Climate change: Next year set to be warmer than 2022 and one of the hottest years on record, Met Off

In 2016, the current hottest year on record, an "El Nino" climate pattern in the Pacific pushed up sea temperatures and therefore global temperatures on top of global warming trends. In recent years, the Pacific has seen the opposite cooling "La Nina" effect - but this is set to end.

Next year is forecast to be one of the hottest years on record and even warmer than 2022, experts have said.

Met Office scientists estimate that 2023 will be the 10th consecutive year in which global temperatures will be at least 1C above pre-industrial levels, measured as the period from 1850 to 1900.

The current hottest year on record is 2016, a year that saw an "El Nino" climate pattern in the Pacific, pushing up sea temperatures and therefore global temperatures on top of global warming trends

In recent years, the Pacific has experienced the opposite effect, "La Nina", which has kept temperatures lower.

However, this is set to come to an end, says Dr Nick Dunstone, who has led the Met Office's 2023 global temperature forecast.

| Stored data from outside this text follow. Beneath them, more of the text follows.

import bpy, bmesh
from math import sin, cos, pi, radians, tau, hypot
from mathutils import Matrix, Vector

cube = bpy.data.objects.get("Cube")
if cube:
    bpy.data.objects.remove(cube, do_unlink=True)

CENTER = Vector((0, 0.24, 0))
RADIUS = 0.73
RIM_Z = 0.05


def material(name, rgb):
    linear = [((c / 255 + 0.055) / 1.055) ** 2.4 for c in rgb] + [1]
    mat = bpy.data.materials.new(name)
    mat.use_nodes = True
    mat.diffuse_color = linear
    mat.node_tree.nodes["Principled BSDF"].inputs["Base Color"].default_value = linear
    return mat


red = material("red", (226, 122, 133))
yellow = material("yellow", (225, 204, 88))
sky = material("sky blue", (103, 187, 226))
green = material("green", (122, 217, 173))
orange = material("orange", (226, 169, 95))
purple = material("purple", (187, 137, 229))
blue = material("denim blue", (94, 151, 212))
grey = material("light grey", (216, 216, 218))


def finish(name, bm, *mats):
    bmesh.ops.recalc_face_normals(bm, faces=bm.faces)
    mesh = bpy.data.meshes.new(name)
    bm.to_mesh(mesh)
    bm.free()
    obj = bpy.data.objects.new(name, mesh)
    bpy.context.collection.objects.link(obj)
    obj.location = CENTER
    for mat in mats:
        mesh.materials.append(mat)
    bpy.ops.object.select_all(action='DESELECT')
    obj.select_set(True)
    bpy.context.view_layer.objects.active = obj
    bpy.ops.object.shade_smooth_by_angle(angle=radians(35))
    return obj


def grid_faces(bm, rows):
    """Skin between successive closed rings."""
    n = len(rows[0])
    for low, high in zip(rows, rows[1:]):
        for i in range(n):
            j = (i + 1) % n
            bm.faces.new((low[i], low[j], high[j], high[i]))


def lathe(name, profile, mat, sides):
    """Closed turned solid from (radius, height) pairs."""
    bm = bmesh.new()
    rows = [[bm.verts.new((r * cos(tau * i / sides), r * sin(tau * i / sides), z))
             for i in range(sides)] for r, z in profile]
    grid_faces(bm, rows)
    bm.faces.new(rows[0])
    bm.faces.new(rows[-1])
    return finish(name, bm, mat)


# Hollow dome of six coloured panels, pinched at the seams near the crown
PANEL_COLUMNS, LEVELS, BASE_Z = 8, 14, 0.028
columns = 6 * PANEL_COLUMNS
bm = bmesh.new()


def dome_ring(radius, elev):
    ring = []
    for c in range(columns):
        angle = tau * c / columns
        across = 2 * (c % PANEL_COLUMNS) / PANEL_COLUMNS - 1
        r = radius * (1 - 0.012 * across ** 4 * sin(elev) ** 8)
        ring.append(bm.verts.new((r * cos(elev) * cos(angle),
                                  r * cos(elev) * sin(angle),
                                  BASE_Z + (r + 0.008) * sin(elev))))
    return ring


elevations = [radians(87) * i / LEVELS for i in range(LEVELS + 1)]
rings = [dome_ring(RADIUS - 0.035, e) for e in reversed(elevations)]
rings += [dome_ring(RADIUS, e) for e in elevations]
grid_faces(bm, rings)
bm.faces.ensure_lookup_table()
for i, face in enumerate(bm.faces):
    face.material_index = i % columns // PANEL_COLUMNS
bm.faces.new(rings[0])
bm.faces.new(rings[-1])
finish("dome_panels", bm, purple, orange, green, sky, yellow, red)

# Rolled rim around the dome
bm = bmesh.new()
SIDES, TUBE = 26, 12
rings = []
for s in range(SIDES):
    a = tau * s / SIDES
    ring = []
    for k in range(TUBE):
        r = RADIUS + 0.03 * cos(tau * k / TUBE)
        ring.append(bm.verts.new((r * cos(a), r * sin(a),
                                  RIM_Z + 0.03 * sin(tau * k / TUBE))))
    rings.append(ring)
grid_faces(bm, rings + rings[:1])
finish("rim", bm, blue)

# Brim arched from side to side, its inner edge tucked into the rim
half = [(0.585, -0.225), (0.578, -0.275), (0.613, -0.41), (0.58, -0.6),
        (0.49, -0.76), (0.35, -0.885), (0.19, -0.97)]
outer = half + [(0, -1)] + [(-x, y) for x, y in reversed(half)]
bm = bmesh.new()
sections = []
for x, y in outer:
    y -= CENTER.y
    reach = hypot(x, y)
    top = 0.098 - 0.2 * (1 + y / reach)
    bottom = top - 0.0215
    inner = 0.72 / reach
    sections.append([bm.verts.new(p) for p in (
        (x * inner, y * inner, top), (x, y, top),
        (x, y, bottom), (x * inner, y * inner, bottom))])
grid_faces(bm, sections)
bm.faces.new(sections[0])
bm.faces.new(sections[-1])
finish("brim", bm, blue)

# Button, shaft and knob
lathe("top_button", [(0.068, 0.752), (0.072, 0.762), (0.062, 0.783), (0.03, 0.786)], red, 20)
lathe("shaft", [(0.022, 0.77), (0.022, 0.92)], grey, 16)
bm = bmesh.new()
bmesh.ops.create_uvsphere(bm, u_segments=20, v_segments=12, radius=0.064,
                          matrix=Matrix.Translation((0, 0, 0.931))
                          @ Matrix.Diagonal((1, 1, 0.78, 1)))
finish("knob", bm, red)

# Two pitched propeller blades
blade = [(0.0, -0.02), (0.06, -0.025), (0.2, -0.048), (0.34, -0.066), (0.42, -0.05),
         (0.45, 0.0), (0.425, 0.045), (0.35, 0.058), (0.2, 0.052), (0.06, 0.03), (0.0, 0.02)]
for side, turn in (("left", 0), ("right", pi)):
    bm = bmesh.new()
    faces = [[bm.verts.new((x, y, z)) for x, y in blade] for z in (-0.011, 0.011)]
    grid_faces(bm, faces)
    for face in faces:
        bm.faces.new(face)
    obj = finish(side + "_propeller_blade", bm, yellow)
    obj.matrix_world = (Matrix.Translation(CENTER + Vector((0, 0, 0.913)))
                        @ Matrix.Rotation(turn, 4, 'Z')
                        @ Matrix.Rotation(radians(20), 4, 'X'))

"The global temperature over the last three years has been influenced by the effect of a prolonged La Nina - where cooler than average sea-surface temperatures occur in the tropical Pacific," he said. "La Nina has a temporary cooling effect on global average temperature.

"For next year our climate model is indicating an end to the three consecutive years with La Nina state, with a return to relative warmer conditions in parts of the tropical Pacific.

"This shift is likely to lead to global temperature in 2023 being warmer than 2022."

The Met Office's forecast predicts global average temperatures in 2023 will be around 1.2C above what they were before humans started to drive climate change.

Last year, experts predicted 2022's global temperature would be between 0.97C and 1.21C above pre-industrial levels, with a central estimate of 1.09C. Data for the year to October suggests the temperature is around 1.16C above the pre-industrial era.

At the COP27 climate summit, held in Sharm el-Sheikh, Egypt, in November, countries agreed a historic dedicated fund to help vulnerable nations hit by climate disasters, but failed to step up efforts to tackle the damaging emissions that cause them.

Professor Adam Scaife, the Met Office's head of long-range prediction, said that while 2023 might not break the 2016 record it will likely see further high temperatures.

"Without a preceding El Nino to boost global temperature, 2023 may not be a record-breaking year, but with the background increase in global greenhouse gas emissions continuing apace it is likely that next year will be another notable year in the series," he said.

Dr Doug Smith, a climate prediction expert for the national weather service, said some parts of the world had seen greater increases than others.

"The fact that global average temperatures are at or above 1C for a decade masks the considerable temperature variation across the world," he said.

"Some locations such as the Arctic have warmed by several degrees since pre-industrial times."

Original source: Sky News


bottom of page